The art world has long functioned under the same narrow model, whereby exclusive galleries control access to sought-after artists. They stage exhibitions targeting ultra-high-net-worth collectors, with paintings on consignment from collectors or owned by dealers. When pieces sell, the gallery takes a significant chunk of the proceeds. Only the top sliver of society gets to actually access and enjoy original works up close. But that’s starting to change.
A disruptive new gallery model is emerging that challenges the exclusivity of the art market. Masterworks, the fractional investment platform, recently opened a gallery that is currently showcasing work collectively owned by thousands of fractional investors.
Based in New York’s Upper East Side, Level & Co. put on an exhibition titled “Into Another World,” featuring major works by Cecily Brown, Nicolas Party, Dana Schutz, Matthew Wong and Shara Hughes. These works are all partially owned by everyday investors through Masterworks’ crowd-funding model. Opened in early September, the show welcomes art lovers on an appointment basis until it closes on October 27.
The exhibit represents a new trend in how art is appreciated and financed. What if work was exhibited publicly that was already co-owned by regular people, not just trying to attract bids from the uber-elite? Whereas art transactions have traditionally been sequestered in rarified spheres of high-priced galleries, auction houses, and museums, Masterworks is proving that art can be cooperatively owned and enjoyed by the many.
So what inspired Masterworks to pioneer this new gallery concept? The company saw many of their collector-investors were eager to experience works in person after appreciating them virtually on the investment platform. Level & Co. was created as a more traditional gallery where people could view works in person. Level & Co. also serves as a hub for many players in the art finance space, helping to build connections among stakeholders – and buzz for the works on display.
Can crowd-funding and crowd-sourcing scale to transform the entire art market? When you look at how crowd-funding has impacted creative fields like music, film, and publishing, the answer seems to be a resounding yes. It’s not a giant leap to say that the same sweeping change can happen with the visual arts as well – despite, or perhaps because of, its traditionally elitist nature.
After all, Masterworks is already proving that high-caliber art can be cooperatively owned, funded, and exhibited in public spaces outside of the closed dealer-collector dynamic. This has the potential to completely open up art appreciation to all socioeconomic levels.

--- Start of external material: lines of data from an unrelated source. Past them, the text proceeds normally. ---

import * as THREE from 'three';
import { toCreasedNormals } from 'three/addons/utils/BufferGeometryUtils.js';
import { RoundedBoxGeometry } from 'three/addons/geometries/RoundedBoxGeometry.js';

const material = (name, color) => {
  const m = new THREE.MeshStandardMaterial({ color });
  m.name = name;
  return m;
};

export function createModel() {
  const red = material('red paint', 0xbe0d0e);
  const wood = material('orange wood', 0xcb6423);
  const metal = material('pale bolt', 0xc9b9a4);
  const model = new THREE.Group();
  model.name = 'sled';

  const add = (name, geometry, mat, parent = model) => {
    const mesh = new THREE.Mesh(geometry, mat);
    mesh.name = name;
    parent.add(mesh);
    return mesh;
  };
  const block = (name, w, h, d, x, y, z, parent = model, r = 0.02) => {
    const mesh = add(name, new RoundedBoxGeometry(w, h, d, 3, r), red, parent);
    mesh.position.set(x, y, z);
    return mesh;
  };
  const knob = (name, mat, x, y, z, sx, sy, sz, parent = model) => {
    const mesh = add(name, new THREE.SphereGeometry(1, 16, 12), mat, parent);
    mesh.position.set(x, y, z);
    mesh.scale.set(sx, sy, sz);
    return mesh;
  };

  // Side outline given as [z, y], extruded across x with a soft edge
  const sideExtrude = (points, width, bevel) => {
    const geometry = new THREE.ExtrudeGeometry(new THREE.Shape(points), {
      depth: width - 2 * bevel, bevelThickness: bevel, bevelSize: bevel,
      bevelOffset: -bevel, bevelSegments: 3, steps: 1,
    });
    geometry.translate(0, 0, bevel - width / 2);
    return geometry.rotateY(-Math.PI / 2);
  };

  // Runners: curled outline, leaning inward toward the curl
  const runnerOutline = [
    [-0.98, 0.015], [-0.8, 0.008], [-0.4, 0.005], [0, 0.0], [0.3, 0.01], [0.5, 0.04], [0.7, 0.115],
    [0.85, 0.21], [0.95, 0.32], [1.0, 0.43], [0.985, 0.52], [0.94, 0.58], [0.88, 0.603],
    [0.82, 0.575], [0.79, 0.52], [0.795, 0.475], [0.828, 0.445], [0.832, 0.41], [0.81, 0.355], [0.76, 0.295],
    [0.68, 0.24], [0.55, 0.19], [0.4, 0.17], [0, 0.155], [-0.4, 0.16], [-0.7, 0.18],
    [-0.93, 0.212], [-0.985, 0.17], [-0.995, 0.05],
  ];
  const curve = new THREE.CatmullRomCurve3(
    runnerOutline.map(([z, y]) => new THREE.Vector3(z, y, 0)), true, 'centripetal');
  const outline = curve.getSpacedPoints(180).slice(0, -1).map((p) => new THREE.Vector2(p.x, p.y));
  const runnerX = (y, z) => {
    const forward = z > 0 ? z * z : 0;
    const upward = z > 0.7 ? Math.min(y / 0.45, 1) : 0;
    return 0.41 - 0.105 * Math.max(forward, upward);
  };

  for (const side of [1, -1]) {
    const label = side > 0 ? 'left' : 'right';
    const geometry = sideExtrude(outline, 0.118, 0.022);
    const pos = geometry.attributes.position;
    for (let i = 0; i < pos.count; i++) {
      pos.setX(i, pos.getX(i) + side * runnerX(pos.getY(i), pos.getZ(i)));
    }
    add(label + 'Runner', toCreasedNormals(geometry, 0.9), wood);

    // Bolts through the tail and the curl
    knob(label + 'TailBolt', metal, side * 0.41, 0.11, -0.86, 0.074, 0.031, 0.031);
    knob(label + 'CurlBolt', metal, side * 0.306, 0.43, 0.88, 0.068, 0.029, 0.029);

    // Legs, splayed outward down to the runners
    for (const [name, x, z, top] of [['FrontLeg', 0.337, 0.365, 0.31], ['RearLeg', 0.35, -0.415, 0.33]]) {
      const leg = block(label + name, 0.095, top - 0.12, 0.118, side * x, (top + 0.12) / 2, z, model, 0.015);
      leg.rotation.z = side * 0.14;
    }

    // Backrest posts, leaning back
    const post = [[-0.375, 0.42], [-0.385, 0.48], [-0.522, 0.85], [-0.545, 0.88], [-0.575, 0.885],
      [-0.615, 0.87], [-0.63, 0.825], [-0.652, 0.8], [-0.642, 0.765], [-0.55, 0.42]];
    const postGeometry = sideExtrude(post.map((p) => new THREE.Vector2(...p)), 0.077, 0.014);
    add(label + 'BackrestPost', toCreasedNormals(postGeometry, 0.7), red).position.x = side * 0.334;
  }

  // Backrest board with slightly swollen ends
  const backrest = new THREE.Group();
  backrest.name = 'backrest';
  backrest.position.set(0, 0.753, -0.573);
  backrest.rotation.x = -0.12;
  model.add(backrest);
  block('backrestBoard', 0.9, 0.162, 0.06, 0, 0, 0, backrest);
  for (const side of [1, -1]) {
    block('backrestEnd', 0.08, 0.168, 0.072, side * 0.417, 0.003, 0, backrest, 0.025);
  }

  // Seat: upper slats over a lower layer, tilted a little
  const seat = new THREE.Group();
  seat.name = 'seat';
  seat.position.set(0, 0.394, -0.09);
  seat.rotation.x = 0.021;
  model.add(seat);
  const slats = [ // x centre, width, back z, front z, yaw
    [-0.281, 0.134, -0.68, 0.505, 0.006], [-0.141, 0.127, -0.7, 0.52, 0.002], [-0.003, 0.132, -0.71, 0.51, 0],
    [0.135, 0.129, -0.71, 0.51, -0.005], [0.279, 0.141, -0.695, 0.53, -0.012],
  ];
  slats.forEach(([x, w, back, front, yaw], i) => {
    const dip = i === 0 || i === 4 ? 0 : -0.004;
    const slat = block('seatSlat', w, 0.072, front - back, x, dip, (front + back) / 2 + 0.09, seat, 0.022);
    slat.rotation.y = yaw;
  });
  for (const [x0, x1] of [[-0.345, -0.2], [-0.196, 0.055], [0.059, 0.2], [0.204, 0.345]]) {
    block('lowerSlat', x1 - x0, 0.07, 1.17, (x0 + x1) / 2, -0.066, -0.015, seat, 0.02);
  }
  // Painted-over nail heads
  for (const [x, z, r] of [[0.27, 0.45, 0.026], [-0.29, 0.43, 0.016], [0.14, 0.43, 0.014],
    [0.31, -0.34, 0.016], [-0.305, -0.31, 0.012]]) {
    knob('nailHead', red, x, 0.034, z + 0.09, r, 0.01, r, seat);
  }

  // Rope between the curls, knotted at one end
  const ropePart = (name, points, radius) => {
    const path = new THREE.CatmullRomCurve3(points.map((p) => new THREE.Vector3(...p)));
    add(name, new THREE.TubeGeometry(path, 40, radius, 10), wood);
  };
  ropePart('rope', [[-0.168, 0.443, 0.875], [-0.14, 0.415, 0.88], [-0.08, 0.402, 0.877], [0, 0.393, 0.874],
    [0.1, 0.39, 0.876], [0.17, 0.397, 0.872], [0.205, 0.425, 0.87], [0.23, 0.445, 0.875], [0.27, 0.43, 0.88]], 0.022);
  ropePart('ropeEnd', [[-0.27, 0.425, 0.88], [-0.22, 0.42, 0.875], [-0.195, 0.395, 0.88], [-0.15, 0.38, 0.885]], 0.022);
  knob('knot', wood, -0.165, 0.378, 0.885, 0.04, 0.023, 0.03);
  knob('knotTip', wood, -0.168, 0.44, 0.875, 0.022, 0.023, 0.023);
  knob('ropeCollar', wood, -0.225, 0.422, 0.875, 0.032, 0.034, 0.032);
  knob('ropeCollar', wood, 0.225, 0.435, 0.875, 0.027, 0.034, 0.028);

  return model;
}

There are also major benefits for artists and their secondary markets. This gallery model means less reliance on the few existing major galleries, private sales channels and auction houses. If enough everyday people collectively fund the art they find meaningful, an exhibition can happen organically. For rising artists whose reputations can’t yet necessarily attract thousands of fractional investors, grassroots crowd-funding might eventually become a significant new income stream down the road.
For the public, fractional ownership allows affordable access to be involved with museum-quality art and see original works that they own, firsthand, through public exhibitions. As the Into Another World exhibition brochure states: “Your parent’s art world has changed, quickly and irrevocably – stratified wealth and advanced technology has supercharged the market, transforming mere enthusiasts into voracious collectors.”
Yet, let’s not get ahead of ourselves. Galleries emphasizing collective ownership probably won’t completely supplant the existing gallery system – at least not anytime soon. Big-money patrons will still play a major role in the art economy. But just like indie music, film, and publishing, more choices and voices can emerge when there’s wider public access and funding. Crowdfunded galleries can thrive and operate in parallel, making the art landscape richer and less homogenous.